### DATA TO PROCESS
------------------------------------------------------------

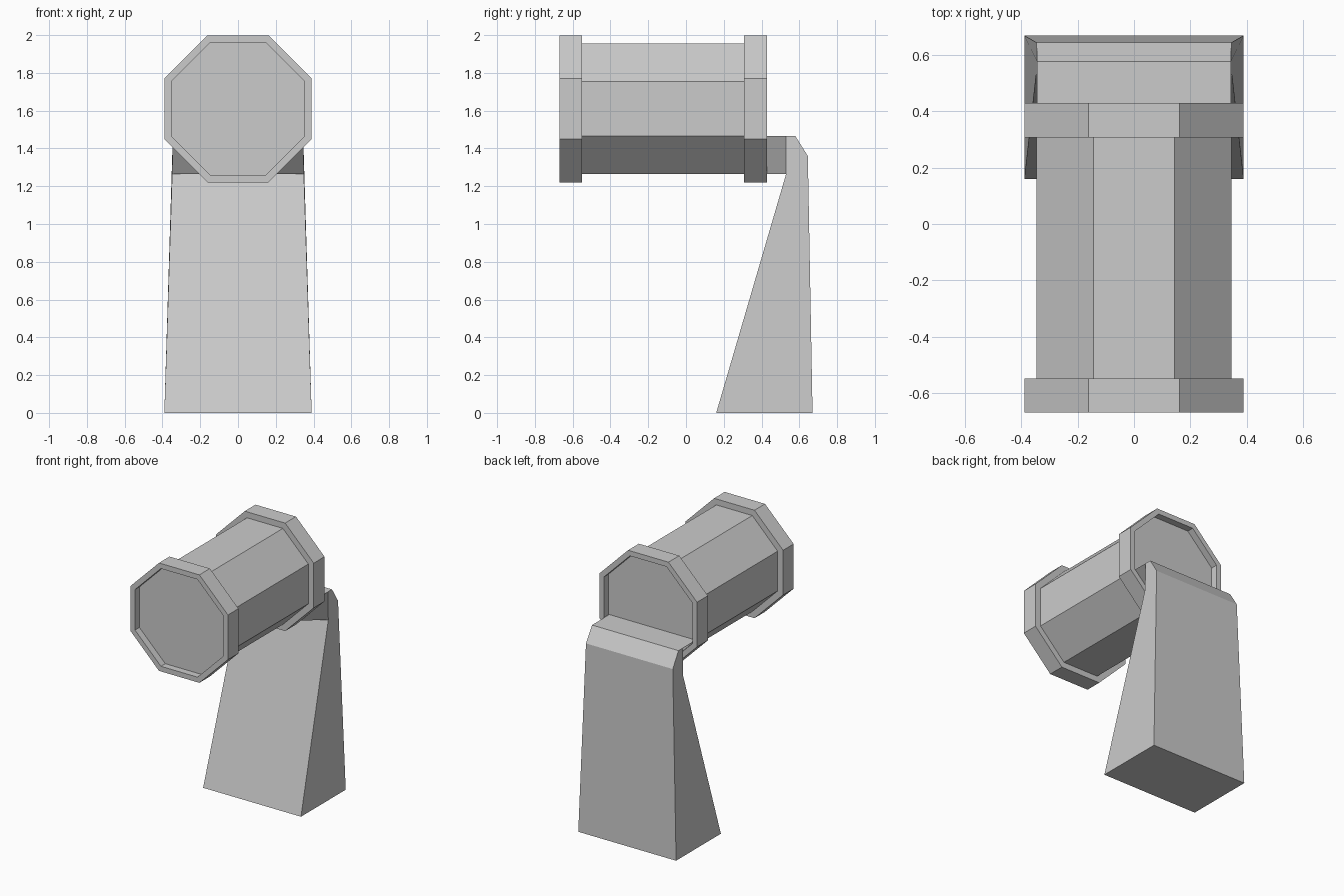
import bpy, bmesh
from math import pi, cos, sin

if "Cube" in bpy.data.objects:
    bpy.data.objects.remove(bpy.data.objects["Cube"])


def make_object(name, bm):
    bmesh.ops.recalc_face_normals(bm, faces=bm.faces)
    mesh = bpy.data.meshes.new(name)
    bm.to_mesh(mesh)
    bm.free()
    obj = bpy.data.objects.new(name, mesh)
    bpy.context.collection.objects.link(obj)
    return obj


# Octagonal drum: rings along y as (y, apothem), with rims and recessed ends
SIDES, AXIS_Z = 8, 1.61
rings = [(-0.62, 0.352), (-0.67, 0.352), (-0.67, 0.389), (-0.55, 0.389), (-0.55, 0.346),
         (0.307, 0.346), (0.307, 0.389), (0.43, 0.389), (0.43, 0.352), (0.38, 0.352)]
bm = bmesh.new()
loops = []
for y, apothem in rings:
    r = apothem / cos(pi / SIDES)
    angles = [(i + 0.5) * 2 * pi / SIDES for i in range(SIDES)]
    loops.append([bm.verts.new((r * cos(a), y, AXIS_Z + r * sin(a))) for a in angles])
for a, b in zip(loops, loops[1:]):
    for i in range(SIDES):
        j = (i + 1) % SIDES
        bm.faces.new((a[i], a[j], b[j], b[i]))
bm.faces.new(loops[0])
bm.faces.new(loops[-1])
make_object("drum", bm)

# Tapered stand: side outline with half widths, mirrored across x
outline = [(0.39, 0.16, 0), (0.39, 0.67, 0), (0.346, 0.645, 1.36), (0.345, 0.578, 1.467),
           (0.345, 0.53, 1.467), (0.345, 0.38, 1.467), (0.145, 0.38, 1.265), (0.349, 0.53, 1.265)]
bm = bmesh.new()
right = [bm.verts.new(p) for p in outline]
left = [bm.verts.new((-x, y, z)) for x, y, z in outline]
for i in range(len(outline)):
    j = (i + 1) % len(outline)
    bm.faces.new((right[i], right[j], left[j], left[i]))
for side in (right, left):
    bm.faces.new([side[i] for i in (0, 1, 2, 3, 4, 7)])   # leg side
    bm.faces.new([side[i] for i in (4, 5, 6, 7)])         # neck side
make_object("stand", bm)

------------------------------------------------------------

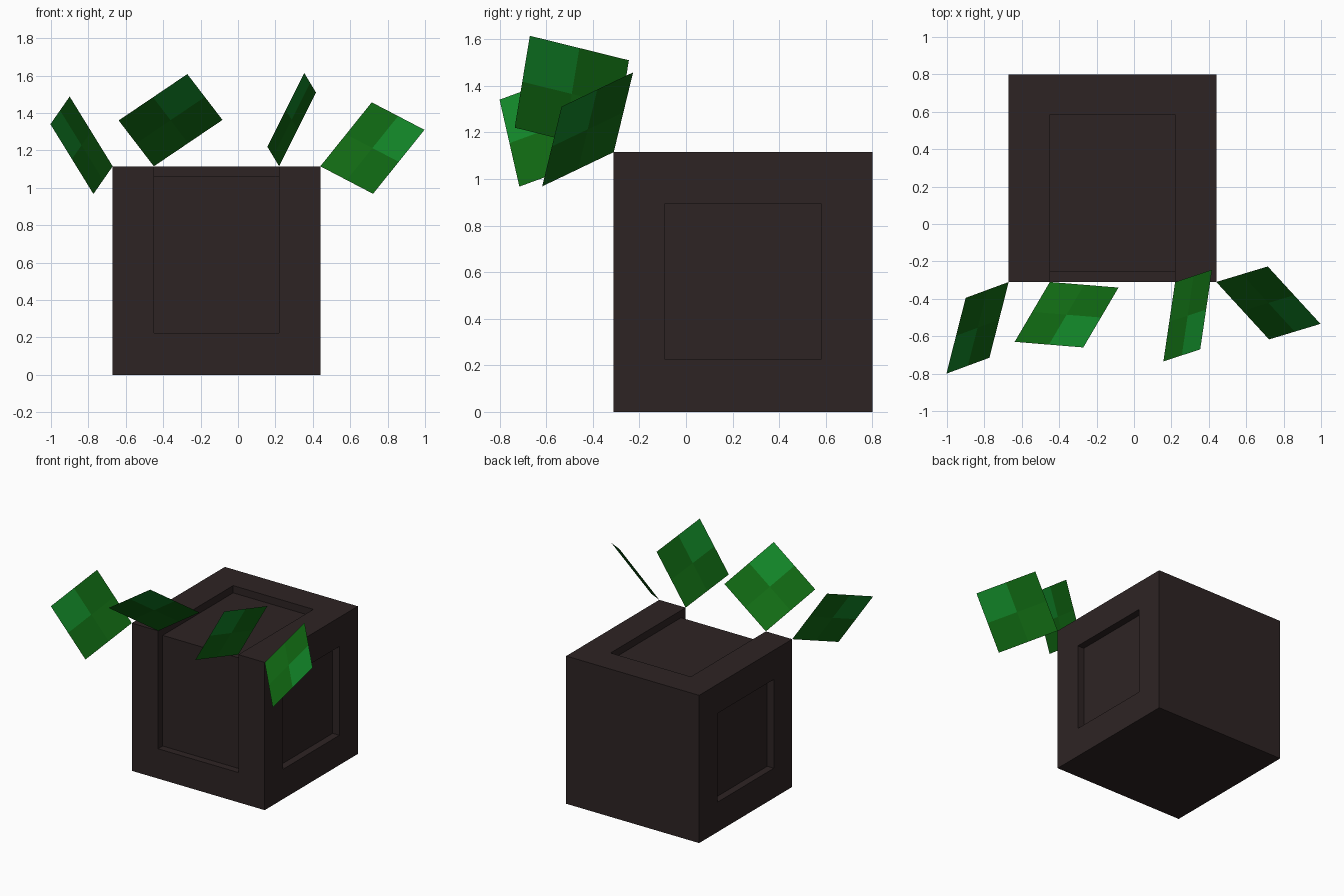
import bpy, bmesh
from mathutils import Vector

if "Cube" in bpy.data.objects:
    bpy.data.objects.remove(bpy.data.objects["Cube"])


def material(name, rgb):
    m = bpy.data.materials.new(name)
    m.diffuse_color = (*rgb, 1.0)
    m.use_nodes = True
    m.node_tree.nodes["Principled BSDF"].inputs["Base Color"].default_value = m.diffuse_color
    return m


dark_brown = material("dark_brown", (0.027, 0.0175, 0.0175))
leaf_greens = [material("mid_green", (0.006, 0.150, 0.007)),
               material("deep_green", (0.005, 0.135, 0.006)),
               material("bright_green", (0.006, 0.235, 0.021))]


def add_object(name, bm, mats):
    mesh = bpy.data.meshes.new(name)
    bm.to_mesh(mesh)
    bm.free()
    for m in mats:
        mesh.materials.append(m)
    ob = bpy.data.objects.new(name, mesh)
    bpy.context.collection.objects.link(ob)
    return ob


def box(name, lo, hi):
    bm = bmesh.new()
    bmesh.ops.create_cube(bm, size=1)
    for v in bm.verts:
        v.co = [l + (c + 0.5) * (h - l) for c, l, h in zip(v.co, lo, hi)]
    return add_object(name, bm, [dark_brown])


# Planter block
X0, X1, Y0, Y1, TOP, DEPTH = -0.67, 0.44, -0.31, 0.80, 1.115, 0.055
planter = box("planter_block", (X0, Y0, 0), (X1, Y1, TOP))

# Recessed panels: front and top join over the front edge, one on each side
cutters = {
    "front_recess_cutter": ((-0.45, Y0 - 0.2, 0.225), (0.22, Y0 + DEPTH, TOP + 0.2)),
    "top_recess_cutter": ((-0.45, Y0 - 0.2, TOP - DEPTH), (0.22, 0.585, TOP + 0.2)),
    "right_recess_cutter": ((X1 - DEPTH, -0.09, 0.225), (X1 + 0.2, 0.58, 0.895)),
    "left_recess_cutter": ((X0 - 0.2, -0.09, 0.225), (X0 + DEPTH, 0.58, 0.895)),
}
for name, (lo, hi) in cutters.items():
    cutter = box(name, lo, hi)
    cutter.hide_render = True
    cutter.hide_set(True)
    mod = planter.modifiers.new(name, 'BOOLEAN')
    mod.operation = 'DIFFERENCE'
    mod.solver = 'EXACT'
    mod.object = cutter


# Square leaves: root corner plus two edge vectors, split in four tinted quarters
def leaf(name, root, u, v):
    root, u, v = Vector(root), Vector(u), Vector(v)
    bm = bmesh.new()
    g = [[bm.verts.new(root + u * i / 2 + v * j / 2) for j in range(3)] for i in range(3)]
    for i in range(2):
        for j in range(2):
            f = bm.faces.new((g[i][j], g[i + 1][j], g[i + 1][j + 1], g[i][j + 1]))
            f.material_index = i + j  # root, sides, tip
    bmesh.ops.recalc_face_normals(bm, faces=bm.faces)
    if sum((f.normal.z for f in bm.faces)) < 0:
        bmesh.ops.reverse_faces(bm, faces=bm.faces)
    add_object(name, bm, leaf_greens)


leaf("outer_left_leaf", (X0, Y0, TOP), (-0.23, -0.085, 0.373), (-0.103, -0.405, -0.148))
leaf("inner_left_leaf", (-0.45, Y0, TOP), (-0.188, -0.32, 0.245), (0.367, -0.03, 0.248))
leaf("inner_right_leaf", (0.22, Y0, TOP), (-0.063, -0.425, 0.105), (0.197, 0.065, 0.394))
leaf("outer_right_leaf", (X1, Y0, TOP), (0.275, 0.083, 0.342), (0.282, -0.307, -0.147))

------------------------------------------------------------

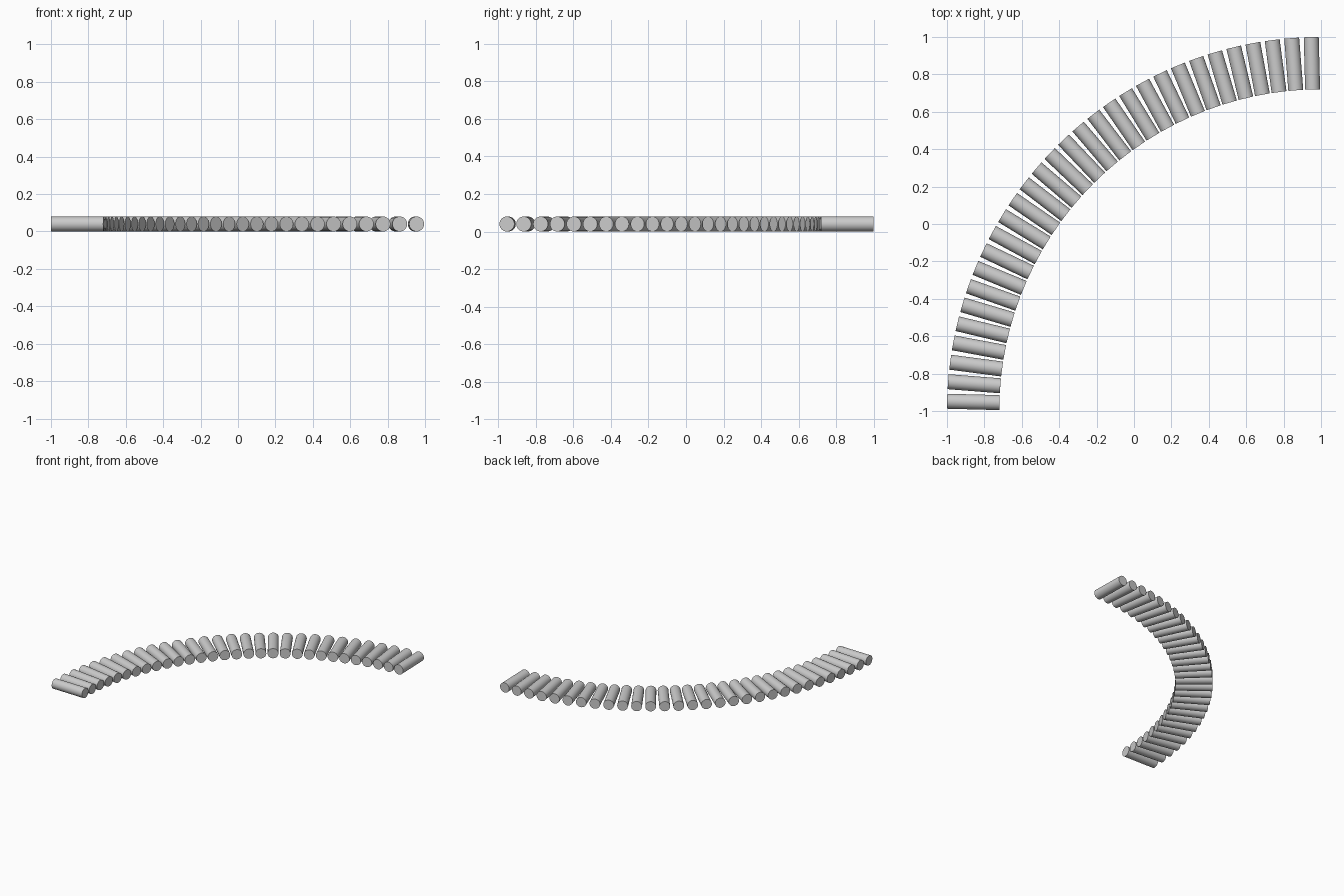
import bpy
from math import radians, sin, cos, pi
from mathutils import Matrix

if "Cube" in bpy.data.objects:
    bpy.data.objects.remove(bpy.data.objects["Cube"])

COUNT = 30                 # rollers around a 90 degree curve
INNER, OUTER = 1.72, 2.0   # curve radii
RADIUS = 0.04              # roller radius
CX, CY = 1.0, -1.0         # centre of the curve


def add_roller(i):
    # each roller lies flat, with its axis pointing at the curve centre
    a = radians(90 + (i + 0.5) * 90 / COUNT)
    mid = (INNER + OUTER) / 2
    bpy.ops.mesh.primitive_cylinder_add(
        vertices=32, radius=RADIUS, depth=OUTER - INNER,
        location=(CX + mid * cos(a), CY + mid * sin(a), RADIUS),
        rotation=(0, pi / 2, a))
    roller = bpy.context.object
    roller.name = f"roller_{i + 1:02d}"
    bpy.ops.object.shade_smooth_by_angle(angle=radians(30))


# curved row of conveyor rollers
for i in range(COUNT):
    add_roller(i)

------------------------------------------------------------

### TASK DETAILS
Output exactly one stretch of the listing: from the line containing "mod = planter.modifiers.new(name, 'BOOLEAN')" through the line containing "(0.282, -0.307, -0.147))", both end lines included.

### OUTPUT OF THE EXERCISE
    mod = planter.modifiers.new(name, 'BOOLEAN')
    mod.operation = 'DIFFERENCE'
    mod.solver = 'EXACT'
    mod.object = cutter


# Square leaves: root corner plus two edge vectors, split in four tinted quarters
def leaf(name, root, u, v):
    root, u, v = Vector(root), Vector(u), Vector(v)
    bm = bmesh.new()
    g = [[bm.verts.new(root + u * i / 2 + v * j / 2) for j in range(3)] for i in range(3)]
    for i in range(2):
        for j in range(2):
            f = bm.faces.new((g[i][j], g[i + 1][j], g[i + 1][j + 1], g[i][j + 1]))
            f.material_index = i + j  # root, sides, tip
    bmesh.ops.recalc_face_normals(bm, faces=bm.faces)
    if sum((f.normal.z for f in bm.faces)) < 0:
        bmesh.ops.reverse_faces(bm, faces=bm.faces)
    add_object(name, bm, leaf_greens)


leaf("outer_left_leaf", (X0, Y0, TOP), (-0.23, -0.085, 0.373), (-0.103, -0.405, -0.148))
leaf("inner_left_leaf", (-0.45, Y0, TOP), (-0.188, -0.32, 0.245), (0.367, -0.03, 0.248))
leaf("inner_right_leaf", (0.22, Y0, TOP), (-0.063, -0.425, 0.105), (0.197, 0.065, 0.394))
leaf("outer_right_leaf", (X1, Y0, TOP), (0.275, 0.083, 0.342), (0.282, -0.307, -0.147))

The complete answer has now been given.